Michalski's views on abduction/induction

Peter A. Flach (Peter.Flach@kub.nl)
Wed, 16 Oct 96 13:21:13 EDT

At 18:21 16-10-96, Ryszard S. Michalski wrote:
> Induction is a general form of inference, opposite of deduction.
> While deduction preserves truth, induction preserves falsity.
> Inductive generalization and abduction are two most known and
> important forms of induction; other forms are part-to-whole
> induction, concretion, inductive specialization, etc.

Ryszard Michalski's inferential theory, which could unfortunately not be presented at the ECAI workshop, is certainly interesting and thought-provoking -- Richard, could you provide a pointer to one of your papers?
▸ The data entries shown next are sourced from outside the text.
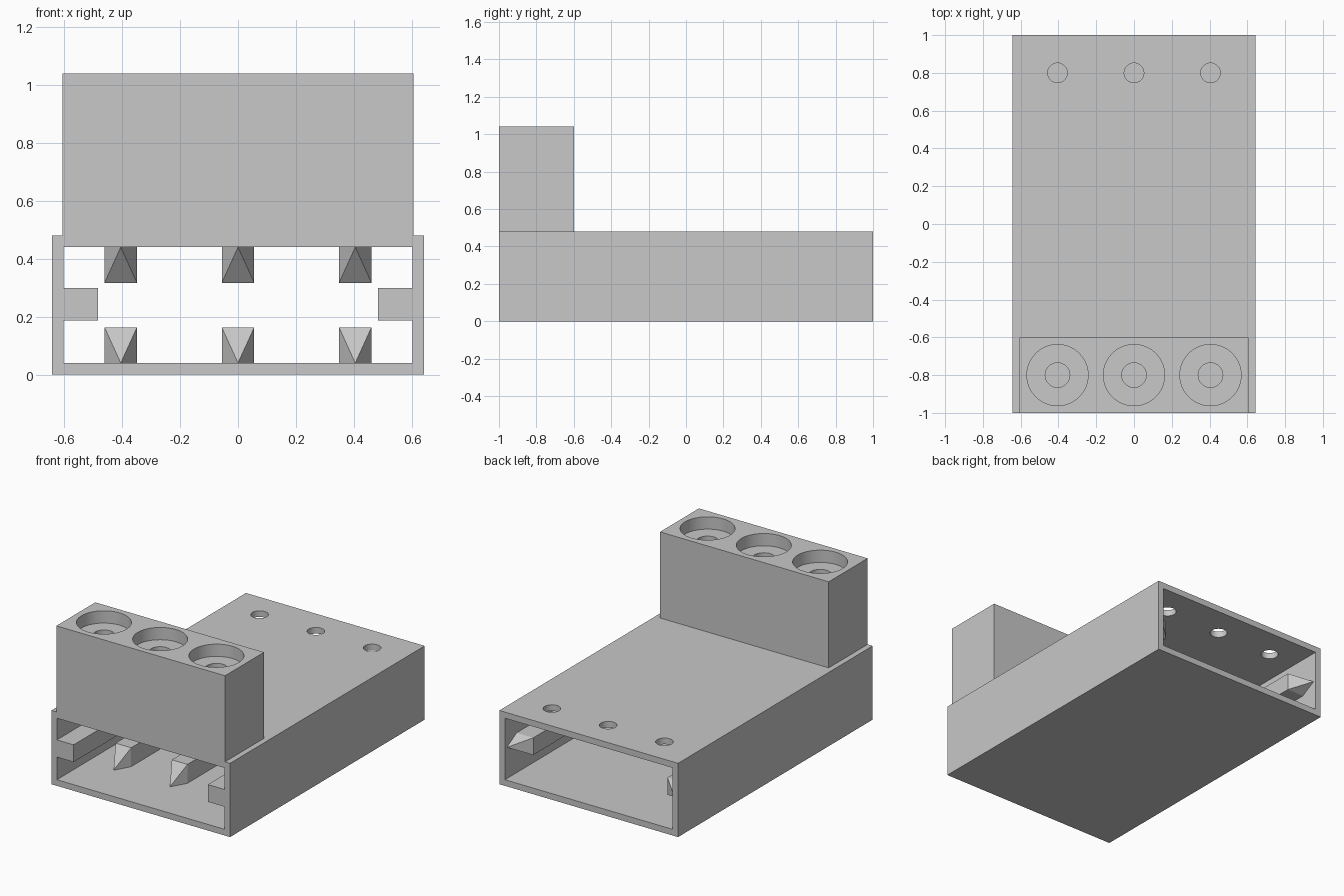
import bpy, bmesh, math
from mathutils import Matrix, Vector

cube = bpy.data.objects.get("Cube")
if cube:
    bpy.data.objects.remove(cube, do_unlink=True)

# Single grey plastic
grey = bpy.data.materials.new("plain grey")
grey.use_nodes = True
grey.diffuse_color = (0.58, 0.58, 0.58, 1)
grey.node_tree.nodes["Principled BSDF"].inputs["Base Color"].default_value = (0.58, 0.58, 0.58, 1)

COLUMNS = (-0.405, 0, 0.405)
WALL = 0.04
HALF_W, HEIGHT = 0.643, 0.48
INNER_X = HALF_W - WALL
CEILING = HEIGHT - WALL


def add_object(name, bm):
    bmesh.ops.recalc_face_normals(bm, faces=bm.faces)
    mesh = bpy.data.meshes.new(name)
    bm.to_mesh(mesh)
    bm.free()
    mesh.materials.append(grey)
    obj = bpy.data.objects.new(name, mesh)
    bpy.context.collection.objects.link(obj)
    return obj


def box(name, lo, hi):
    lo, hi = Vector(lo), Vector(hi)
    bm = bmesh.new()
    bmesh.ops.create_cube(bm, size=1)
    for v in bm.verts:
        v.co = (lo + hi) / 2 + v.co * (hi - lo)
    return add_object(name, bm)


def cylinder(name, x, y, radius, z0, z1):
    bm = bmesh.new()
    bmesh.ops.create_cone(bm, cap_ends=True, segments=64, radius1=radius, radius2=radius,
                          depth=z1 - z0, matrix=Matrix.Translation((x, y, (z0 + z1) / 2)))
    return add_object(name, bm)


def combine(target, other, operation):
    """Apply a boolean and remove the helper object."""
    bpy.context.view_layer.objects.active = target
    mod = target.modifiers.new("combine", 'BOOLEAN')
    mod.operation, mod.solver, mod.object = operation, 'EXACT', other
    bpy.ops.object.modifier_apply(modifier=mod.name)
    bpy.data.objects.remove(other, do_unlink=True)


def pointed_bar(name, origin, across, along, out, width, height, length, point=0.1):
    """Bar lying on a wall, its end tapering to a point on that wall."""
    bm = bmesh.new()
    bmesh.ops.create_cube(bm, size=1)
    for v in bm.verts:
        v.co = Vector((v.co.x * width, (v.co.y - 0.5) * length, (v.co.z + 0.5) * height))
    end = max(bm.faces, key=lambda f: f.calc_center_median().y)
    tip = bm.verts.new((0, point, 0))
    for edge in list(end.edges):
        bm.faces.new((*edge.verts, tip))
    bmesh.ops.delete(bm, geom=[end], context='FACES_ONLY')
    axes = Matrix((across, along, out)).transposed().to_4x4()
    bm.transform(Matrix.Translation(origin) @ axes)
    return add_object(name, bm)


# Open-ended sleeve with the tall block on its front end
housing = box("housing", (-HALF_W, -1, 0), (HALF_W, 1, HEIGHT))
combine(housing, box("block", (-0.607, -1, CEILING), (0.607, -0.6, 1.04)), 'UNION')
combine(housing, box("cavity", (-INNER_X, -1.2, WALL), (INNER_X, 1.2, CEILING)), 'DIFFERENCE')

# Stepped holes in the block, and small holes at the back
for x in COLUMNS:
    combine(housing, cylinder("counterbore", x, -0.8, 0.162, 0.96, 1.2), 'DIFFERENCE')
    combine(housing, cylinder("shaft", x, -0.8, 0.065, 0.3, 1.1), 'DIFFERENCE')
    combine(housing, cylinder("back_hole", x, 0.8, 0.052, 0.3, 0.6), 'DIFFERENCE')
bpy.ops.object.select_all(action='DESELECT')
housing.select_set(True)
bpy.context.view_layer.objects.active = housing
bpy.ops.object.shade_smooth_by_angle(angle=math.radians(30))

# Pointed dividers on the floor and ceiling
for place, x in zip(("right", "middle", "left"), COLUMNS):
    for level, z, up in (("floor", WALL, 1), ("ceiling", CEILING, -1)):
        pointed_bar(f"{place}_{level}_divider", (x, -0.6, z), (1, 0, 0), (0, -1, 0),
                    (0, 0, up), 0.112, 0.123, 0.6)

# Guide rails along both side walls, pointed at the back
for place, side in (("left", 1), ("right", -1)):
    pointed_bar(f"{place}_guide_rail", (side * INNER_X, 0.88, 0.243), (0, 0, 1), (0, 1, 0),
                (-side, 0, 0), 0.112, 0.12, 1.88)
I would like to respond to one of the above points, namely that induction is falsity-preserving. This has always struck me as something odd: why is falsity worth preserving? In my PhD thesis I have proposed an alternative view: explanatory induction is a form of induction that preserves (amplifies) explanatory power from premises to inductive hypothesis. Of course, if we identify explanatory power with deductive closure, then the two views coincide. However, the explanatory view has the merit that it is expressed in terms of something worth preserving.